- [YOUR OBJECTIVE] Write out everything in the records exactly, apart from the pictures.

- [DATA SUPPLIED]
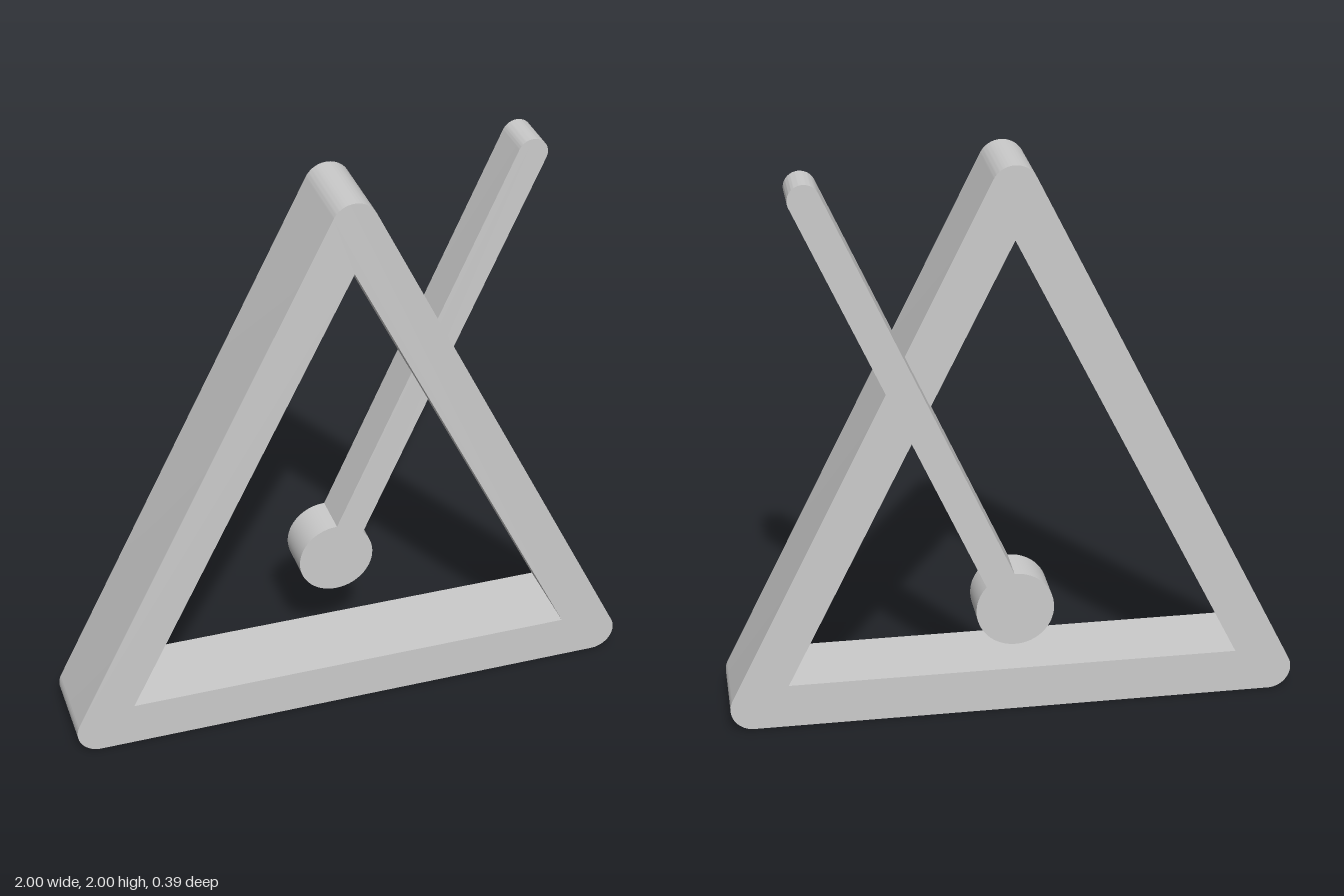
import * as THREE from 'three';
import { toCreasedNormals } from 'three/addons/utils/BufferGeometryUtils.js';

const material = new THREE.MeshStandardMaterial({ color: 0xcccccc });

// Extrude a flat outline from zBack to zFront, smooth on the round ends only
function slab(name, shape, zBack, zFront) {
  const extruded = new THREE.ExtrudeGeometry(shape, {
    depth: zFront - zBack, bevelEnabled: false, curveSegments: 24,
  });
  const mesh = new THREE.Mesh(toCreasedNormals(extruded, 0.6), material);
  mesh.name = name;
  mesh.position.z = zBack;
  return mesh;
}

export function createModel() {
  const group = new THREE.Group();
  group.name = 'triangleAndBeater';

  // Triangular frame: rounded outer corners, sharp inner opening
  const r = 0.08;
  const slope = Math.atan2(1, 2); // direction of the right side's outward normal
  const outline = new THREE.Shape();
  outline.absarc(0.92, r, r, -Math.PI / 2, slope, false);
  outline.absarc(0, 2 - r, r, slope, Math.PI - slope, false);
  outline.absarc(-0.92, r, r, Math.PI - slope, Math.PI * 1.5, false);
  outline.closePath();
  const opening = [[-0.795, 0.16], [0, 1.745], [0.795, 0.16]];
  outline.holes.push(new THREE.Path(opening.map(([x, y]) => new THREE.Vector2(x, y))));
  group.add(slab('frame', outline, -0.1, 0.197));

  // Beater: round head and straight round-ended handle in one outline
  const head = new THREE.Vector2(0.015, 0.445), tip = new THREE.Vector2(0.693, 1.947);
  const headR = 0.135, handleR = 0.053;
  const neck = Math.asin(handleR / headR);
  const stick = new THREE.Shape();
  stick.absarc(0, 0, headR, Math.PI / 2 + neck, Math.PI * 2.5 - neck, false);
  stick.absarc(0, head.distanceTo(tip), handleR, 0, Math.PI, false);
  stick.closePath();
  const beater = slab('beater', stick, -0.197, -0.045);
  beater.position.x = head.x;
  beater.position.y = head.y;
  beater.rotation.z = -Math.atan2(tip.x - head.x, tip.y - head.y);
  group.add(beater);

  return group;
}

- [OUTPUT OF THE EXERCISE]
import * as THREE from 'three';
import { toCreasedNormals } from 'three/addons/utils/BufferGeometryUtils.js';

const material = new THREE.MeshStandardMaterial({ color: 0xcccccc });

// Extrude a flat outline from zBack to zFront, smooth on the round ends only
function slab(name, shape, zBack, zFront) {
  const extruded = new THREE.ExtrudeGeometry(shape, {
    depth: zFront - zBack, bevelEnabled: false, curveSegments: 24,
  });
  const mesh = new THREE.Mesh(toCreasedNormals(extruded, 0.6), material);
  mesh.name = name;
  mesh.position.z = zBack;
  return mesh;
}

export function createModel() {
  const group = new THREE.Group();
  group.name = 'triangleAndBeater';

  // Triangular frame: rounded outer corners, sharp inner opening
  const r = 0.08;
  const slope = Math.atan2(1, 2); // direction of the right side's outward normal
  const outline = new THREE.Shape();
  outline.absarc(0.92, r, r, -Math.PI / 2, slope, false);
  outline.absarc(0, 2 - r, r, slope, Math.PI - slope, false);
  outline.absarc(-0.92, r, r, Math.PI - slope, Math.PI * 1.5, false);
  outline.closePath();
  const opening = [[-0.795, 0.16], [0, 1.745], [0.795, 0.16]];
  outline.holes.push(new THREE.Path(opening.map(([x, y]) => new THREE.Vector2(x, y))));
  group.add(slab('frame', outline, -0.1, 0.197));

  // Beater: round head and straight round-ended handle in one outline
  const head = new THREE.Vector2(0.015, 0.445), tip = new THREE.Vector2(0.693, 1.947);
  const headR = 0.135, handleR = 0.053;
  const neck = Math.asin(handleR / headR);
  const stick = new THREE.Shape();
  stick.absarc(0, 0, headR, Math.PI / 2 + neck, Math.PI * 2.5 - neck, false);
  stick.absarc(0, head.distanceTo(tip), handleR, 0, Math.PI, false);
  stick.closePath();
  const beater = slab('beater', stick, -0.197, -0.045);
  beater.position.x = head.x;
  beater.position.y = head.y;
  beater.rotation.z = -Math.atan2(tip.x - head.x, tip.y - head.y);
  group.add(beater);

  return group;
}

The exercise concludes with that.